By Andria Kades
Cyprus may be referred to the European Court of Justice over its failure to adapt its legislation on environmental impact assessments, the EU Commission said on Thursday.
In a statement on its website, the commission said Cyprus, along with Ireland and Spain had infringement proceedings against them since July 2017 after their national laws were not adapted in accordance to modifications of an EU directive.
All three were sent reasoned opinions whereby if they fail to act within two months, the cases may be referred to the EU Court of Justice.
Specifically, the Environmental Impact Assessment Directive (Directive 2014/52/EU) aims to ensure “that an adequate impact assessment for projects likely to have significant effects on the environment is done before they are approved”.
Nonetheless, “the missing provisions have not yet been fully incorporated into the respective national laws because the existing laws on impact assessment are currently being revised,” the commission said.
Cyprus also received two letters of formal notice from the EU Commission over its failure to ensure adequate protection for indigenous habitats and species, as well as not transposing to EU directives protecting members of the public from radiation.
A statement on the commission’s website said Cyprus and Lithuania had received a letter of formal notice “over their failure to ensure adequate protection for indigenous habitats and species by designating nature protection areas.”
All member states were required to do so as per Council Directive 92/43/EEC on Habitats and on Birds, Directive 2009/147/EC which outlined the establishment of a coherent European Natura 2000 network. Countries are required to designate the most appropriate sites, at national level as Special Protection Areas (SPAs – under the Birds Directive) and by proposing adequate Sites of Community Importance (SCIs – under the Habitats Directive) to the Commission.
Lithuania and Cyprus failed to provide an exhaustive list of SCIs, according to the EU commission and those which have been proposed “do not adequately cover the various habitat types and species that need protection.”
“Cyprus has also not designated a sufficient number of offshore SPA sites,” it added.
Both countries have two months to reply to the arguments raised by the Commission which may otherwise may decide to send a reasoned opinion.
A separate statement included Cyprus in a list of nine countries required to transpose to a basic safety standards directive by February 6 this year.
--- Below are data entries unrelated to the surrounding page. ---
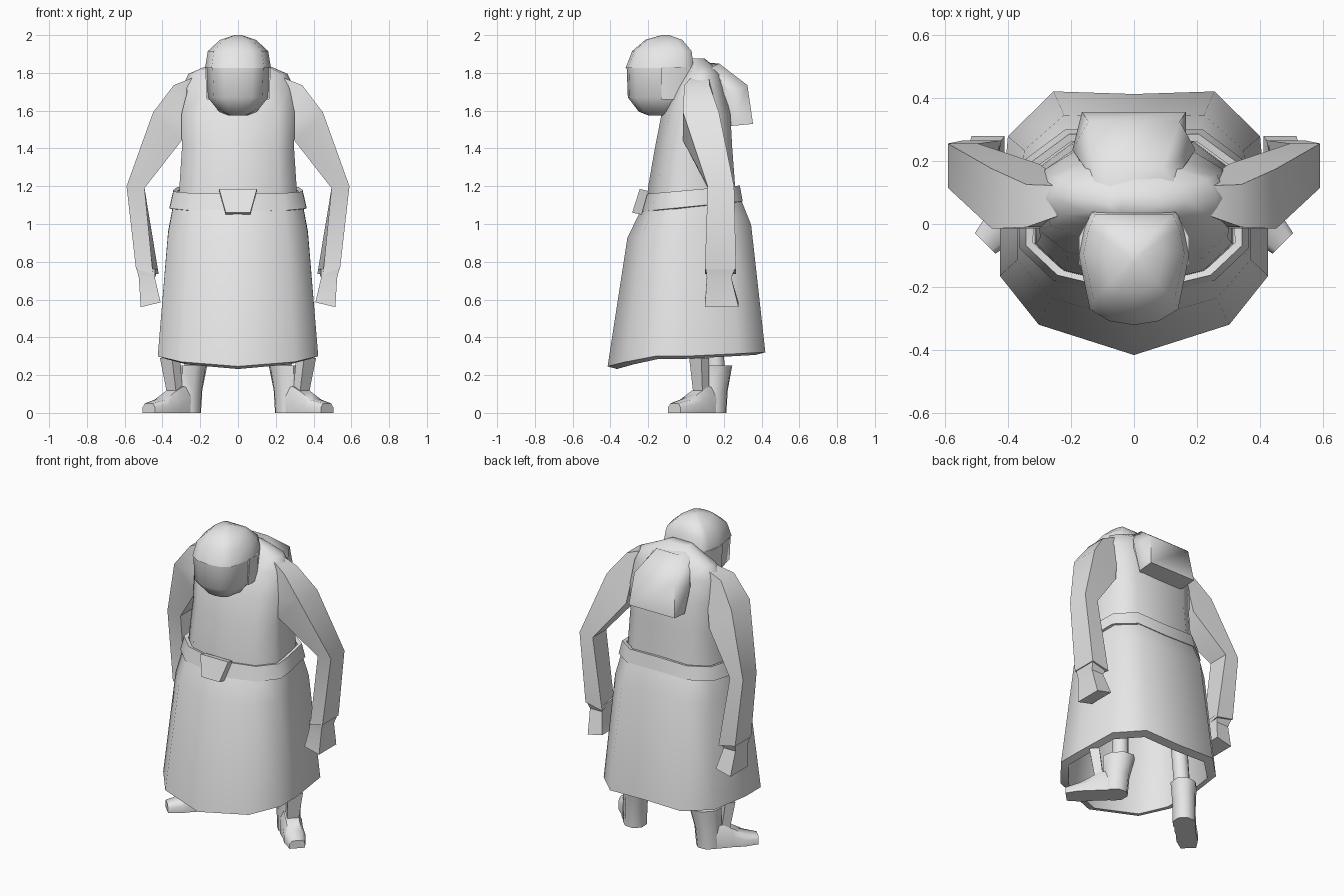
import bpy, bmesh, math
from mathutils import Vector

if "Cube" in bpy.data.objects:
    bpy.data.objects.remove(bpy.data.objects["Cube"])

grey = bpy.data.materials.new("plain_grey")
grey.diffuse_color = (0.8, 0.8, 0.8, 1)
grey.use_nodes = True
grey.node_tree.nodes["Principled BSDF"].inputs["Base Color"].default_value = grey.diffuse_color


def loft(name, rings, caps=True, mirror=False, thick=0.0, angle=50):
    """Skin a list of equal-length point rings into one object."""
    bm = bmesh.new()
    loops = [[bm.verts.new(p) for p in r] for r in rings]
    n = len(rings[0])
    for a, b in zip(loops, loops[1:]):
        for i in range(n):
            j = (i + 1) % n
            bm.faces.new((a[i], a[j], b[j], b[i]))
    if caps:
        bm.faces.new(loops[0][::-1])
        bm.faces.new(loops[-1])
    bmesh.ops.recalc_face_normals(bm, faces=bm.faces[:])
    me = bpy.data.meshes.new(name)
    bm.to_mesh(me)
    bm.free()
    ob = bpy.data.objects.new(name, me)
    bpy.context.collection.objects.link(ob)
    me.materials.append(grey)
    bpy.ops.object.select_all(action='DESELECT')
    ob.select_set(True)
    bpy.context.view_layer.objects.active = ob
    if thick:
        s = ob.modifiers.new("thickness", 'SOLIDIFY')
        s.thickness = thick
        s.offset = -1
        bpy.ops.object.modifier_apply(modifier=s.name)
    bpy.ops.object.shade_smooth_by_angle(angle=math.radians(angle))
    if mirror:
        ob.modifiers.new("mirror", 'MIRROR')
    return ob


# Half outlines (x, y) scaled to -1..1; front is y = -1
ROBE = [(0, -1), (.71, -.77), (1, -.4), (1, -.02), (.94, .66), (.6, 1), (0, .98)]
ROUND = [(0, -1), (.5, -.88), (.88, -.6), (1, 0), (.88, .55), (.5, .9), (0, 1)]
SKULL = [(0, -1), (.45, -.93), (.8, -.72), (1, .22), (.9, .7), (.77, 1), (0, 1)]


def ring(half, hx, y0, y1, z, zslope=0.0):
    """Full symmetric ring; z tilts by zslope per unit y."""
    full = half + [(-x, y) for x, y in half[-2:0:-1]]
    c, h = (y0 + y1) / 2, (y1 - y0) / 2
    return [(x * hx, c + y * h, z + zslope * (c + y * h)) for x, y in full]


def quad(xi, zi, xo, zo, y0, y1, yo1=None, xb=0.0):
    """Limb cross-section from inner to outer edge, back corners adjustable."""
    return [(xi, y0, zi), (xo, y0, zo), (xo, y1 if yo1 is None else yo1, zo), (xi - xb, y1, zi)]


# Robe skirt: outer wall, hem dropping toward the front, slanted rim, inner wall
hem = [(x, y, 0.30 + 0.05 * max(y, 0) - 0.25 * max(-y - 0.2, 0))
       for x, y, z in ring(ROBE, .425, -.415, .42, 0)]
rim = [(x * .9, y * .88, z - .014) for x, y, z in hem]
loft("skirt", [ring(ROBE, .34, -.225, .285, 1.12, .09), ring(ROBE, .37, -.31, .345, .96, .1),
               hem, rim, ring(ROBE, .335, -.28, .315, .95, .1),
               ring(ROBE, .31, -.2, .26, 1.12, .09),
               ring(ROBE, .34, -.225, .285, 1.121, .09)], caps=False)

# Upper body with hunched shoulders and collar
loft("torso", [ring(ROBE, .315, -.205, .265, 1.08), ring(ROBE, .31, -.20, .26, 1.2),
               ring(ROBE, .297, -.165, .245, 1.4), ring(ROBE, .30, -.13, .235, 1.58),
               ring(ROUND, .30, -.06, .215, 1.72), ring(ROUND, .262, -.01, .185, 1.795),
               ring(ROUND, .17, .005, .15, 1.835), ring(ROUND, .08, .02, .10, 1.875)], angle=70)

# Belt and buckle
loft("belt", [ring(ROBE, .362, -.24, .30, 1.09, .1),
              ring(ROBE, .342, -.22, .285, 1.178, .09)], caps=False, thick=.025)
loft("buckle", [[(-.065, -.285, 1.06), (.065, -.285, 1.06), (.065, -.235, 1.05), (-.065, -.235, 1.05)],
                [(-.1, -.245, 1.185), (.1, -.245, 1.185), (.1, -.2, 1.175), (-.1, -.2, 1.175)]])

# Head and cap with rear flap
loft("face", [ring(SKULL, .05, -.2, -.06, 1.575), ring(SKULL, .10, -.25, -.04, 1.595),
              ring(SKULL, .16, -.308, -.01, 1.67), ring(SKULL, .168, -.314, .01, 1.83)], angle=70)
loft("cap", [ring(SKULL, .175, -.32, .04, 1.825), ring(SKULL, .16, -.285, .03, 1.915),
             ring(SKULL, .095, -.215, -.02, 1.975), ring(SKULL, .02, -.13, -.09, 2.0)], angle=70)
flap = [(.174, -.13), (.174, -.04), (.135, .035), (-.135, .035), (-.174, -.04), (-.174, -.13)]
loft("cap_flap", [[(x * s, y, z) for x, y in flap] for z, s in ((1.66, .95), (1.83, 1))])

# Backpack tapering toward the neck
loft("backpack", [
    [(.10, .17, 1.52), (.165, .25, 1.52), (.165, .355, 1.53),
     (-.165, .355, 1.53), (-.165, .25, 1.52), (-.10, .17, 1.52)],
    [(.12, .12, 1.72), (.195, .235, 1.69), (.145, .325, 1.735),
     (-.145, .325, 1.735), (-.195, .235, 1.69), (-.12, .12, 1.72)],
    [(.06, .075, 1.855), (.125, .135, 1.83), (.09, .175, 1.85),
     (-.09, .175, 1.85), (-.125, .135, 1.83), (-.06, .075, 1.855)]], angle=55)

# Sleeves, hands
loft("sleeve", [quad(.18, 1.62, .2, 1.79, .04, .14, .12), quad(.28, 1.56, .34, 1.735, -.01, .175, .125),
                quad(.30, 1.44, .45, 1.59, -.015, .19, .175),
                quad(.495, 1.19, .59, 1.2, .115, .255),
                quad(.45, .735, .54, .76, .10, .265, None, .03)], mirror=True, angle=40)
loft("hand", [quad(.44, .76, .538, .77, .105, .262, None, .015),
              quad(.44, .715, .525, .715, .11, .24),
              quad(.41, .585, .515, .56, .10, .278)], mirror=True, angle=30)

# Legs and boots, toes turned out
DIR, SIDE = Vector((.7071, -.7071, 0)), Vector((.7071, .7071, 0))
HEEL = Vector((.235, .175, 0))


def foot(d, w, h):
    """Boot cross-section at distance d from the heel."""
    c = HEEL + DIR * d
    pts = [(-w, 0), (w, 0), (w, h * .6), (w * .65, h), (-w * .65, h), (-w, h * .6)]
    return [c + SIDE * s + Vector((0, 0, z)) for s, z in pts]


def oval(x, y, a, b, z, n=8):
    """Ring with radius a along the toe direction and b across it."""
    angles = [2 * math.pi * (i + .5) / n for i in range(n)]
    return [Vector((x, y, z)) + DIR * a * math.cos(t) + SIDE * b * math.sin(t) for t in angles]


loft("boot_foot", [foot(0, .05, .12), foot(.12, .065, .14), foot(.18, .06, .11),
                   foot(.25, .064, .07), foot(.335, .046, .05)], mirror=True)
loft("boot_shaft", [oval(.268, .142, .08, .072, 0), oval(.262, .148, .082, .072, .12),
                    oval(.25, .158, .10, .08, .25)], mirror=True)
loft("leg", [oval(.24, .16, .05, .05, .2), oval(.21, .12, .055, .055, .95)], mirror=True)


def strip(x, y, w, t, z):
    c = Vector((x, y, z))
    return [c + SIDE * a + DIR * b for a, b in ((-w, -t), (w, -t), (w, t), (-w, t))]


loft("shin_guard", [strip(.335, .08, .035, .025, .11), strip(.36, .07, .045, .03, .29)],
     mirror=True)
The Council Directive 2013/59/Euratom relates to legislation on radiation protection, laying out “basic safety standards to protect workers, members of the public, and patients against the dangers arising from exposure to ionising radiation. It also includes emergency preparedness and response provisions that were strengthened following the Fukushima nuclear accident.”
Cyprus, Finland, Greece, Ireland, Italy, Luxembourg, Malta, Portugal and Sweden have two months to respond to the arguments whereby if they don’t, the Commission may send a reasoned opinion.
A reasoned opinion allows a member state an additional two-months to comply to the Commission’s requirements, which issues a press release informing the EU’s citizens of the purpose of the procedure.
If the country fails to conform with Community law, the Commission can take the case to the Court of Justice, whose judgment is binding.